An example from my own life…a few weeks ago the black cloud of depression was lingering over me for several days in a row. About 6 hours into it (literally, 6 hours!) I couldn’t shake the thought that this is how my life has ALWAYS been. That every moment of every day of my life has been spent under this dark cloud and that it will never let up.

Over the next few days I made it through those lies without building on them or acting on them. The black cloud lifted and I began thinking rationally again.

The only way I got through those days without making those lies my new truth is because of what I chose to do BEFORE the cloud came: I choose ahead of time to be aware of my mood and believe almost nothing in my head. Yes, you read that right. I believe almost nothing in my head. If it wasn’t a true thought when I was doing well then it’s not a true thought now. And I get people who know me and love me to tell me what to believe. I do have a mind of my own and I’m intelligent, but I have too many lies in my head off and on and so I choose to believe people I trust during that time. If I am believing something negative (“My kids would thrive if it weren’t for my depression.” “I’m good at nothing.”) and especially if it’s an absolute (“I can’t make ANY good food.” “My life is NEVER going to be good.”) I choose to not listen. It’s so hard to do though, and that’s why I have to decide to make those choices BEFORE I am in that bad place.

But I hate it. I hate that I can’t trust my own thoughts at times. They are in my head. It’s MY head!

Maybe someday I’ll have my brain back. Until then:

  • I Ask God to fill my head with His Truths
  • I try to memorize Bible verses (I got this idea from Beth Moore’s “Breaking Free”)
  • I keep myself in the Word
  • I do a lot of apologizing to people who feel the ripple of my acting on the falsehoods in my head

Silent No More

I’m a “just yank the Band-Aid off” type of a person so I’m just going to start my entire blogging/writing journey by saying this: I am a 39-year-old Christian woman who suffers from depression. Not like “Man, I’m so depressed and the only thing that will cure it is chocolate.” More like I’m sitting on the couch for hours on end crying and staring and I’m desperately tired and I have no way of moving forward.

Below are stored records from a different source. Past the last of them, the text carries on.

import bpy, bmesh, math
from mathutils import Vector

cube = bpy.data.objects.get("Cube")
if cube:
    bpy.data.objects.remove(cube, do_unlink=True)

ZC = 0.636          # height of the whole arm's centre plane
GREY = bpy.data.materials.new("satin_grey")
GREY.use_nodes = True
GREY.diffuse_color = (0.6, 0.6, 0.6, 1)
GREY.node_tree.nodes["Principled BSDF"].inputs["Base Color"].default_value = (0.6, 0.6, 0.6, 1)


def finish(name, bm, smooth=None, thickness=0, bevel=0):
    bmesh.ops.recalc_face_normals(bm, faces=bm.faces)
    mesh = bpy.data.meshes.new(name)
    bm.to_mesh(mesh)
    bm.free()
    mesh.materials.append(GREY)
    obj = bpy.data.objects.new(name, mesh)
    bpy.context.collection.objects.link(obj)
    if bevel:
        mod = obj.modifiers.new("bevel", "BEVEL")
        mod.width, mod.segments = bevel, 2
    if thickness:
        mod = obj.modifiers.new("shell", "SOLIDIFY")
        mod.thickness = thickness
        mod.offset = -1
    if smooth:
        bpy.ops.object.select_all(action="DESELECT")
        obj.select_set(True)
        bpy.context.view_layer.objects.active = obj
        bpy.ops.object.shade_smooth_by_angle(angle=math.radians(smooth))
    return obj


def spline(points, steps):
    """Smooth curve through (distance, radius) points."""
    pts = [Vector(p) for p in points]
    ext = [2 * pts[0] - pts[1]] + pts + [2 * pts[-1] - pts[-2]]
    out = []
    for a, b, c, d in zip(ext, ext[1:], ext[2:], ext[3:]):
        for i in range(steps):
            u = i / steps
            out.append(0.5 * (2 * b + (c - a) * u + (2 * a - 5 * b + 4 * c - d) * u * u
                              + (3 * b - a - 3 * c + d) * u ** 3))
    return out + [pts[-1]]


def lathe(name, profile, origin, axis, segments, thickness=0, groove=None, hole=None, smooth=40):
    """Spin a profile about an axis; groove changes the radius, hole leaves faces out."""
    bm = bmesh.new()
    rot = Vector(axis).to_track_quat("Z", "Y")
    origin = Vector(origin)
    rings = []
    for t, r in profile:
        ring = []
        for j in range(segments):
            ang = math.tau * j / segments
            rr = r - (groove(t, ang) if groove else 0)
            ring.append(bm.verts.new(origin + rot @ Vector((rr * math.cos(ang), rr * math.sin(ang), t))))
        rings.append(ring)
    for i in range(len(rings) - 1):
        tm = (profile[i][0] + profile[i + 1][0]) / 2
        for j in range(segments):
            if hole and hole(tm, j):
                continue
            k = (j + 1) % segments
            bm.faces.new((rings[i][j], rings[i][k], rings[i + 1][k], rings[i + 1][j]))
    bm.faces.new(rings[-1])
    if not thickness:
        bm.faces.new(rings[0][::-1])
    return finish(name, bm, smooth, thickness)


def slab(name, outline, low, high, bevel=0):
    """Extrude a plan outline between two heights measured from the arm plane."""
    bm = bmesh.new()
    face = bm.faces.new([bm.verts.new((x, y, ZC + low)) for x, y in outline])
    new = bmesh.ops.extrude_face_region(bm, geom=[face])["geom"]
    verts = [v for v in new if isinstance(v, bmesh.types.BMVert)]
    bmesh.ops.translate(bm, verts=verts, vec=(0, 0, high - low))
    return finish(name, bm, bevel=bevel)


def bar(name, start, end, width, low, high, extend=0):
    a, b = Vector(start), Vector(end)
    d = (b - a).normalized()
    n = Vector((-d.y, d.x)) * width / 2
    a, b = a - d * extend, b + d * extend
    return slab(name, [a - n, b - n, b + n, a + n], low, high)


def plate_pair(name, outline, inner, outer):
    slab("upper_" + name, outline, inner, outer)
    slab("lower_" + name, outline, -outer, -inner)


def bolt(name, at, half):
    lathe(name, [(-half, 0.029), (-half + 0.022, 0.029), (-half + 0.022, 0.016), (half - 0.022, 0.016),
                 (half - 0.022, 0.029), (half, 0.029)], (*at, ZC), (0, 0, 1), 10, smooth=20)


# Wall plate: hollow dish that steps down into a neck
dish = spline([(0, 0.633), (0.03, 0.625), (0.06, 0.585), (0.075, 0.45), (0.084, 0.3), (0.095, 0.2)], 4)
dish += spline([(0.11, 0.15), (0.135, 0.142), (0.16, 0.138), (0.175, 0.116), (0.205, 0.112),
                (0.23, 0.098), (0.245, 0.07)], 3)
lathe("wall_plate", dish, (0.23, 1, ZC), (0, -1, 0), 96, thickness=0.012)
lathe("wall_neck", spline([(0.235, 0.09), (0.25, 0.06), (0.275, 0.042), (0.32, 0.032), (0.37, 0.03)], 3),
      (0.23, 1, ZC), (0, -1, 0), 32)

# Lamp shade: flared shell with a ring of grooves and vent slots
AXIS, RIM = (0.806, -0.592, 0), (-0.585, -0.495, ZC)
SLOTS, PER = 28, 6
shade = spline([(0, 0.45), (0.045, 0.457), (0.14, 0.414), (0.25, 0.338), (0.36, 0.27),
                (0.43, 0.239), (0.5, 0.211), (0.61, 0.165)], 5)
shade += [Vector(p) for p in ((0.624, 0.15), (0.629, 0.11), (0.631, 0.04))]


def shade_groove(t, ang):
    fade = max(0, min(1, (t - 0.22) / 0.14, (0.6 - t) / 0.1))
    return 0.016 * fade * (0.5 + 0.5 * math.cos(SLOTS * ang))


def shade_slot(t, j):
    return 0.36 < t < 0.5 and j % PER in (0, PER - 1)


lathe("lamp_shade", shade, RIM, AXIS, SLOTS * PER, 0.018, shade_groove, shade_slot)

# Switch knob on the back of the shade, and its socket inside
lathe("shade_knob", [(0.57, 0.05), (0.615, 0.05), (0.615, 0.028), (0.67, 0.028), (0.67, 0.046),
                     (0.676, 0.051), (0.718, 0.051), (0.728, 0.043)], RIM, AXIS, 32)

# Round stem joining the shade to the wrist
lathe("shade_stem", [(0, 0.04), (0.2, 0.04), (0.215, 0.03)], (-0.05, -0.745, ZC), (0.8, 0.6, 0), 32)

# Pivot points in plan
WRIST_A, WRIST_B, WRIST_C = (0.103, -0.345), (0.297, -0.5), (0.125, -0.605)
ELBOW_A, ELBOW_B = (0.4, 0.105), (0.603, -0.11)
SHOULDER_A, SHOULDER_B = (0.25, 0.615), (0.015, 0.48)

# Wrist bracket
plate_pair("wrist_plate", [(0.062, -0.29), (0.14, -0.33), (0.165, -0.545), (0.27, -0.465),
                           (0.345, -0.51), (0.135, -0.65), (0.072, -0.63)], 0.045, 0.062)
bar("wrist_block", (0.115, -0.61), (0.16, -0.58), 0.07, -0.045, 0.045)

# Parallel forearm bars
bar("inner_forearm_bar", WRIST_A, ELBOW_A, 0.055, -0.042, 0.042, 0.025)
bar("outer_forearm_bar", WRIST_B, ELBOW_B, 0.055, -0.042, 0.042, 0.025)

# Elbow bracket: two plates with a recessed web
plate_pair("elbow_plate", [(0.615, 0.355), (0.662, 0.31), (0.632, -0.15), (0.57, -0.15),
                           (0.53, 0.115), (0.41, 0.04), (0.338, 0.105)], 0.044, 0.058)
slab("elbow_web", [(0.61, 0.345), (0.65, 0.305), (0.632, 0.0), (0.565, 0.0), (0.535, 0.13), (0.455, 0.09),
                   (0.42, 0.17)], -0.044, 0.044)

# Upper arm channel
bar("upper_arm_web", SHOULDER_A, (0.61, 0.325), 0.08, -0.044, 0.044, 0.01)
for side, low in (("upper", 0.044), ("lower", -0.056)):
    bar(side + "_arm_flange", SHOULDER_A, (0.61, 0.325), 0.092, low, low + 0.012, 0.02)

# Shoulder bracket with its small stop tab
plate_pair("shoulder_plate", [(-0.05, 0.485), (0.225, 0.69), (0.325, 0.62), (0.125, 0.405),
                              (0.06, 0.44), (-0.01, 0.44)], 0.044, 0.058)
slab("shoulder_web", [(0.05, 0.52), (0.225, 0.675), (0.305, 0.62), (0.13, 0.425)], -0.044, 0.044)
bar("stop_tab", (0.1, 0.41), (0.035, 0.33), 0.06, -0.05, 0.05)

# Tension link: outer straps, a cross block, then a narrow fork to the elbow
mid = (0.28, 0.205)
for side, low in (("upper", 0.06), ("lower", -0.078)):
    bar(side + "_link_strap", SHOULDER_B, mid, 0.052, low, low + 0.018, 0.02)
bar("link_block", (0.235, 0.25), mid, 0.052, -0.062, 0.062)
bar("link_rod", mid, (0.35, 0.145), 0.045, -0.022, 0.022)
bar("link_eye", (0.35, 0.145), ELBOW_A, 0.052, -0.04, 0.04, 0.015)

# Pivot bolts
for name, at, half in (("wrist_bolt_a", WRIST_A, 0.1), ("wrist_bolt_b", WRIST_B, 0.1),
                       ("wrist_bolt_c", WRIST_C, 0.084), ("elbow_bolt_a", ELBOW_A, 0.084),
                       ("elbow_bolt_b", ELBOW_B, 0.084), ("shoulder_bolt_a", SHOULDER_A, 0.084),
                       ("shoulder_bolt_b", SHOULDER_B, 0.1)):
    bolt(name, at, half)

A few years ago I was diagnosed with clinical depression; meaning something is physically wrong with my body. I say this here and now because I think often in the church depression isn’t talked about openly and therefore most people don’t understand it. I personally didn’t understand it until I saw a godly family member suffer in the saddest of ways from depression. I had always thought that all forms of depression could be cured by being a “better Christian.” I was wrong.

This blog is my way of getting the word out there. I am a woman who loves Jesus dearly and is clinically depressed. There’s nothing wrong with that. It is what it is. Hopefully others suffering similarly can feel some relief knowing they are not alone.

If you are also a Christian woman suffering from depression I hope you’ll take this journey with me.